INPUT DATA
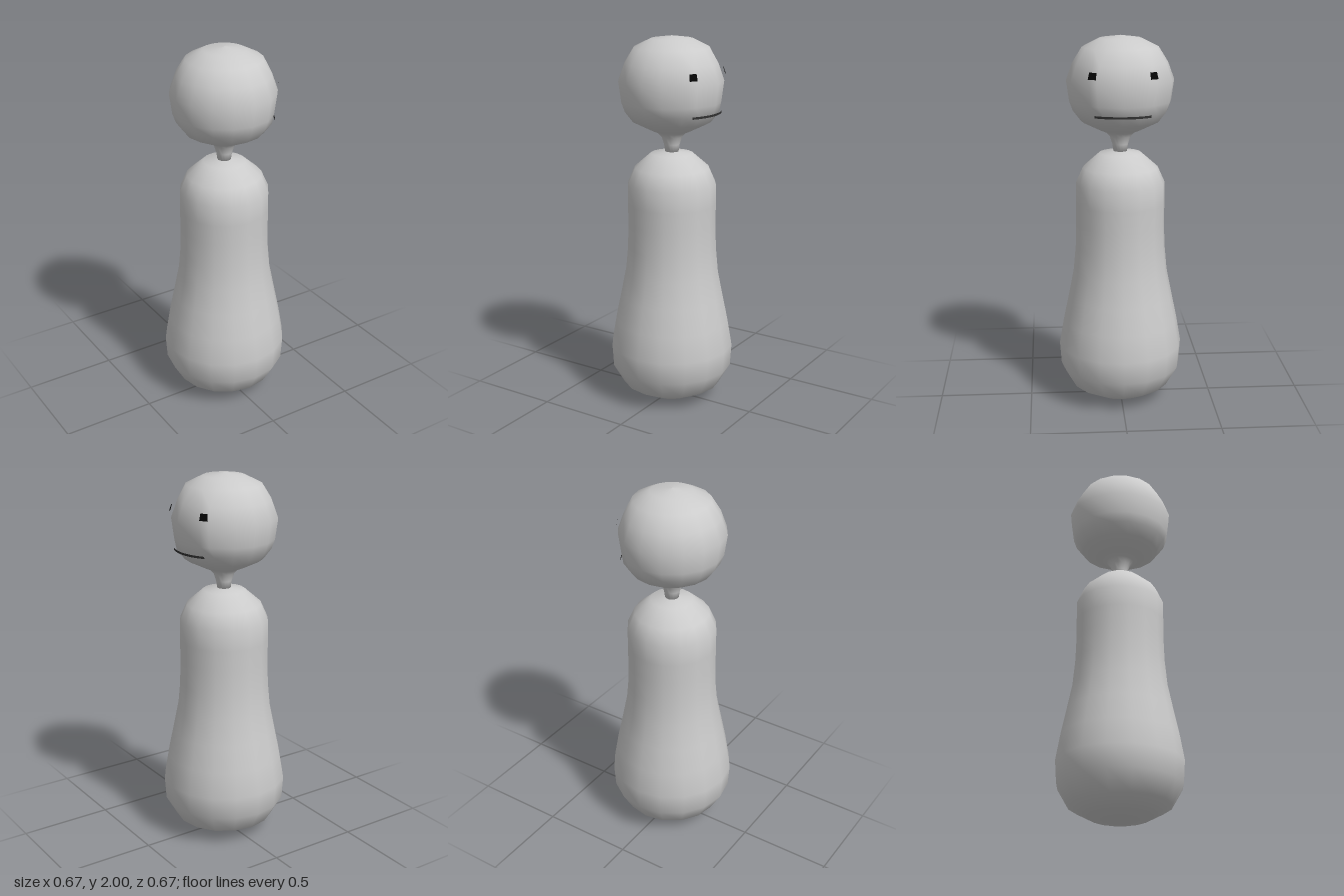
import * as THREE from 'three';

const grey = new THREE.MeshStandardMaterial({ color: 0xcccccc, side: THREE.DoubleSide });
const black = new THREE.MeshStandardMaterial({ color: 0x050505, side: THREE.DoubleSide });
const dark = new THREE.MeshStandardMaterial({ color: 0x333333, side: THREE.DoubleSide });

function part(name, geometry, material) {
  const mesh = new THREE.Mesh(geometry, material);
  mesh.name = name;
  return mesh;
}

// 16-sided turned form, profile as [radius, height] from bottom to top
function turned(profile) {
  const points = profile.map(([r, y]) => new THREE.Vector2(r, y));
  return new THREE.LatheGeometry(points, 16, -Math.PI / 2);
}

// Flatten the cheeks on the +x side, where the face is
function flattenFace(geometry) {
  const p = geometry.attributes.position;
  for (let i = 0; i < p.count; i++) {
    const x = p.getX(i), y = p.getY(i), z = p.getZ(i);
    if (y < 1.64 || y > 1.9) continue;
    const step = Math.round(Math.atan2(z, x) / (Math.PI / 8));
    if (Math.abs(step) !== 1 && Math.abs(step) !== 2) continue;
    const near = Math.abs(step) === 1;
    const angle = Math.sign(step) * THREE.MathUtils.degToRad(near ? 29.5 : 39);
    const r = Math.hypot(x, z) * (near ? 0.965 : 0.96);
    p.setXYZ(i, r * Math.cos(angle), y, r * Math.sin(angle));
  }
  return geometry;
}

// Four-cornered eye patch; side is +1 or -1 along z
function eye(side) {
  const corners = [[0.24, 1.8, 0.138], [0.218, 1.8, 0.178], [0.21, 1.835, 0.17], [0.23, 1.835, 0.134]];
  const g = new THREE.BufferGeometry();
  g.setAttribute('position', new THREE.Float32BufferAttribute(
    corners.flatMap(([x, y, z]) => [x + 0.002, y, z * side]), 3));
  g.setIndex(side > 0 ? [0, 2, 1, 0, 3, 2] : [0, 1, 2, 0, 2, 3]);
  g.computeVertexNormals();
  return g;
}

export function createModel() {
  const model = new THREE.Group();
  model.name = 'figure';

  // Pear-shaped body
  model.add(part('body', turned([
    [0, 0.005], [0.157, 0.025], [0.268, 0.085], [0.328, 0.19], [0.336, 0.31],
    [0.312, 0.45], [0.283, 0.59], [0.255, 0.73], [0.242, 0.87], [0.238, 1.0],
    [0.239, 1.11], [0.238, 1.22], [0.2, 1.305], [0.112, 1.382], [0, 1.397],
  ]), grey));

  // Head narrowing into the neck
  model.add(part('head', flattenFace(turned([
    [0, 1.385], [0.036, 1.39], [0.042, 1.43], [0.055, 1.47], [0.075, 1.492], [0.11, 1.507],
    [0.208, 1.555], [0.25, 1.61], [0.268, 1.66], [0.283, 1.77], [0.25, 1.86],
    [0.2, 1.94], [0.11, 1.985], [0, 2],
  ])), grey));

  // Eyes
  model.add(part('leftEye', eye(-1), black), part('rightEye', eye(1), black));

  // Thin curved mouth
  const half = 0.587;
  const mouth = new THREE.CylinderGeometry(0.262, 0.261, 0.012, 8, 1, true, Math.PI / 2 - half, 2 * half);
  mouth.translate(0, 1.61, 0);
  model.add(part('mouth', mouth, dark));

  return model;
}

ASSIGNED TASK
Lines of the listing above that contain the word "grey" should all be returned.

EXERCISE ANSWER
const grey = new THREE.MeshStandardMaterial({ color: 0xcccccc, side: THREE.DoubleSide });
  ]), grey));
  ])), grey));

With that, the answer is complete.